Born into a family steeped in the American experience, a distant cousin of Roger Sherman, the brothers William Tecumseh Sherman and John Sherman, Calvin Coolidge and Franklin Delano Roosevelt, with recent immigrant blood from Sweden, Gotland, Devonshire England and Jewish towns in Galizia mixing with branches that came to this land at every earlier part of its history to the Mayflower and others whose roots are forever shrouded in mystery, Carl Peter Klapper grew up with a strong sense of responsibility for our Republic and a keen interest in helping it and its citizens realize their promise and destiny. He learned to read when he was three and also showed an early aptitude for mathematics and music. Accelerating through his education wherever allowed, he used his free time when not working ahead starting many of the books and musical compositions he would complete later in life.
After graduating from high school ninth in his class, he attended Grinnell College in Iowa, where he studied mathematics and economics, as well as a broad range of other subjects, including Latin poetry and history. When Representative John B. Anderson from Illinois came to speak at Grinnell's Herrick Chapel, he was so impressed by a comment by Mr. Klapper about resource taxation in the question and comment period after his talk, that he approached him afterwards to say "You are a very wise man."

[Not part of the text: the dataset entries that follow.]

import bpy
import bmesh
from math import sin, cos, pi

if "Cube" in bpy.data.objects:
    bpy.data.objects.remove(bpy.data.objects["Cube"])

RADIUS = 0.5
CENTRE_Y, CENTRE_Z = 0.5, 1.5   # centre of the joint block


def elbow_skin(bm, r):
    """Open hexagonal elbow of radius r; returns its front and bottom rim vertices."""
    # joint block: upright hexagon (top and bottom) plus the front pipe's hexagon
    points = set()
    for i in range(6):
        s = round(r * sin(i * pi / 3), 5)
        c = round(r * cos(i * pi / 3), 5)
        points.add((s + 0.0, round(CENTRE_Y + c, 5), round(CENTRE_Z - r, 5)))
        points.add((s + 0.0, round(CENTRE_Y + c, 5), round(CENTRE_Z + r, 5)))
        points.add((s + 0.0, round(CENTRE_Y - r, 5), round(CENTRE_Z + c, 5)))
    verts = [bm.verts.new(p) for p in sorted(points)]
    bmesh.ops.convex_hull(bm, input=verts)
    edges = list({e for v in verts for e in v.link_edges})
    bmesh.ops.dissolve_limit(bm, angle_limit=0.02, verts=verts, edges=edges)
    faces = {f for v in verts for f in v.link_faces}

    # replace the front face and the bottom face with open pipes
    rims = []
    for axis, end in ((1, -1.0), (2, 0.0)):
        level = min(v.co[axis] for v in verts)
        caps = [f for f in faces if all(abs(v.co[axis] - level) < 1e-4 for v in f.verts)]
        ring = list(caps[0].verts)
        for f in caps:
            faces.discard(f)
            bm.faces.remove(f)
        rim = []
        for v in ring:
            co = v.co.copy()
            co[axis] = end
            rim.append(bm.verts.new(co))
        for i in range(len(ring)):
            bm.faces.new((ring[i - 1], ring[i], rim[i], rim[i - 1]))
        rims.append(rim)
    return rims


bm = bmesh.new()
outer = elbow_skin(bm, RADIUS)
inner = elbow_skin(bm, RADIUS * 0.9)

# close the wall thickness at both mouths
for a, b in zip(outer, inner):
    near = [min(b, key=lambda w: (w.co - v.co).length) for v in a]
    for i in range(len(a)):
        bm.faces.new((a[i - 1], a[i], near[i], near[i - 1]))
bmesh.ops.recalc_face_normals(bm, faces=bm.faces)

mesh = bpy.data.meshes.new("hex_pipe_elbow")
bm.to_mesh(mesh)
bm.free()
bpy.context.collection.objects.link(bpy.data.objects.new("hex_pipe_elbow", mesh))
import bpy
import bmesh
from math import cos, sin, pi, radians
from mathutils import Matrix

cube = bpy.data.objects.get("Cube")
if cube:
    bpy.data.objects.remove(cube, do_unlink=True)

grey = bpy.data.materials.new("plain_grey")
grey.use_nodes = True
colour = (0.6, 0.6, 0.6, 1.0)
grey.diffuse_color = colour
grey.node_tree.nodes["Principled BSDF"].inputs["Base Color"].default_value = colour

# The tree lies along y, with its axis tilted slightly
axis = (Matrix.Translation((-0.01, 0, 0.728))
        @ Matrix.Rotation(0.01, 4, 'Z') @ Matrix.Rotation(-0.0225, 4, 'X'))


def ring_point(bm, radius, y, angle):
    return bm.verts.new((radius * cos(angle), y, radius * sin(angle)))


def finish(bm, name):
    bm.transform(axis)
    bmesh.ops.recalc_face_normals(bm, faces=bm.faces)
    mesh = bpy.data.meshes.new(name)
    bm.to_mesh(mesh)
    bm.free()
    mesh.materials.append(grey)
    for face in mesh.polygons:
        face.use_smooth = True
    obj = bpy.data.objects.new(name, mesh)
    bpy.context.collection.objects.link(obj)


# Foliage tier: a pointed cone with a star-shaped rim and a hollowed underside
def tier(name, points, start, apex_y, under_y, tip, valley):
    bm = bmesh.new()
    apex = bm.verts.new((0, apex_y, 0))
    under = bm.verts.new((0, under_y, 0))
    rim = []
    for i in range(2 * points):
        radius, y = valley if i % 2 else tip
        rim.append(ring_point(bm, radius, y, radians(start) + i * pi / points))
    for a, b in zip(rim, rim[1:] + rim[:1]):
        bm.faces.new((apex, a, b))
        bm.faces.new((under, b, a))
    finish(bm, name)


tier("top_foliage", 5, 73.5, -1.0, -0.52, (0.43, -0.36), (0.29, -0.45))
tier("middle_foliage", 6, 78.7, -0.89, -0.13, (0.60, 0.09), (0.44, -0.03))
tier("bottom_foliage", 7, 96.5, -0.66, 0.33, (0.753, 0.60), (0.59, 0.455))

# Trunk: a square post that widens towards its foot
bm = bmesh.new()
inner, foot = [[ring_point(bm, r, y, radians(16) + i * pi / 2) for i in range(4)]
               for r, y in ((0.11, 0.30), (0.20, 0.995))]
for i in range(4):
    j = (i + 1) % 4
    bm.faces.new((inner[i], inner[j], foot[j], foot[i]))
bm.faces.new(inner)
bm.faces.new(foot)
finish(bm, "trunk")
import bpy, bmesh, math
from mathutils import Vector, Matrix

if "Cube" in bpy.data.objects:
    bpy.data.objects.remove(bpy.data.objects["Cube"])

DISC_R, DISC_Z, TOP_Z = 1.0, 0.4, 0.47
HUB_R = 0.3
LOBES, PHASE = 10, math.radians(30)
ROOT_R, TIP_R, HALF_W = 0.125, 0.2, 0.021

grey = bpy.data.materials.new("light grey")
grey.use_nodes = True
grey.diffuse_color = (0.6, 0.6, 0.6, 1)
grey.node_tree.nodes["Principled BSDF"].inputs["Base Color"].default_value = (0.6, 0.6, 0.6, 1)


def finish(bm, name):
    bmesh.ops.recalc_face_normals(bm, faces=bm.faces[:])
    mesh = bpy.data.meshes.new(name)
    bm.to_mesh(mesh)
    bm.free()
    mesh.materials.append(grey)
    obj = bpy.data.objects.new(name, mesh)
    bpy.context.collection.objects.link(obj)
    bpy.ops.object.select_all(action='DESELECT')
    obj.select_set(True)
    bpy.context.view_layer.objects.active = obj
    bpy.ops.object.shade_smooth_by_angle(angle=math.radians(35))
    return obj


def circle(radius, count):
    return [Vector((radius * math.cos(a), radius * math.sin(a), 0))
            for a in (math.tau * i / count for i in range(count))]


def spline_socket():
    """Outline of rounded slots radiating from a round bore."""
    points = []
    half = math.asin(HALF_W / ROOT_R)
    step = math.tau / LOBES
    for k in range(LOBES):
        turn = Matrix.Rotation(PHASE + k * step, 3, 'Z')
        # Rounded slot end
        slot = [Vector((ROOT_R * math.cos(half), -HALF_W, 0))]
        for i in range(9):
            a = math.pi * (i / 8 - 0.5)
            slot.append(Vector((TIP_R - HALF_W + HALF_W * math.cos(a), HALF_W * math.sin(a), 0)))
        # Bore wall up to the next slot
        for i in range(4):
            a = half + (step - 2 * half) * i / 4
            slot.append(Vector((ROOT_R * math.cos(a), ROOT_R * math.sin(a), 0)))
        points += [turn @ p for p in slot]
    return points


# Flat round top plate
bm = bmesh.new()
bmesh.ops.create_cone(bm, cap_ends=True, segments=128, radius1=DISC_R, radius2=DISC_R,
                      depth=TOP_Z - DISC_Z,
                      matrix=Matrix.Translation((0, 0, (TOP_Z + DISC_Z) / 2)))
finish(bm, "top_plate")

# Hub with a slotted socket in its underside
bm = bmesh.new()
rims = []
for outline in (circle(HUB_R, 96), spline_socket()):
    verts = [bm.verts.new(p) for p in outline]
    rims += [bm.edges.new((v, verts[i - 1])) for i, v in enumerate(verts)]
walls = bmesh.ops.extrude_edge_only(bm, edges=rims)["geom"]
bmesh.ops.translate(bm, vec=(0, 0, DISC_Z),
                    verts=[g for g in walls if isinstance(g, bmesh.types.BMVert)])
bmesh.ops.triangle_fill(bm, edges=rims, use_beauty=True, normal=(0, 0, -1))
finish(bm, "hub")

His graduation from Grinnell was followed by a four year career as an Industry Economist for the Federal Energy Regulatory Commission. While there, Mr. Klapper wrote several letters to the editor of The Washington Post on the issues of the day, including the removal of the restrictions made by Regulation Q on the rates banks could pay their depositors, for which he also lobbied personally and by letter. Mr. Klapper continued writing poetry and prose and composing music and songs, as well as playing in the Greenbelt Band, singing in the Oratorio Society of Washington and playing rugby for Club Sudamericano de Rugby aka "Sud".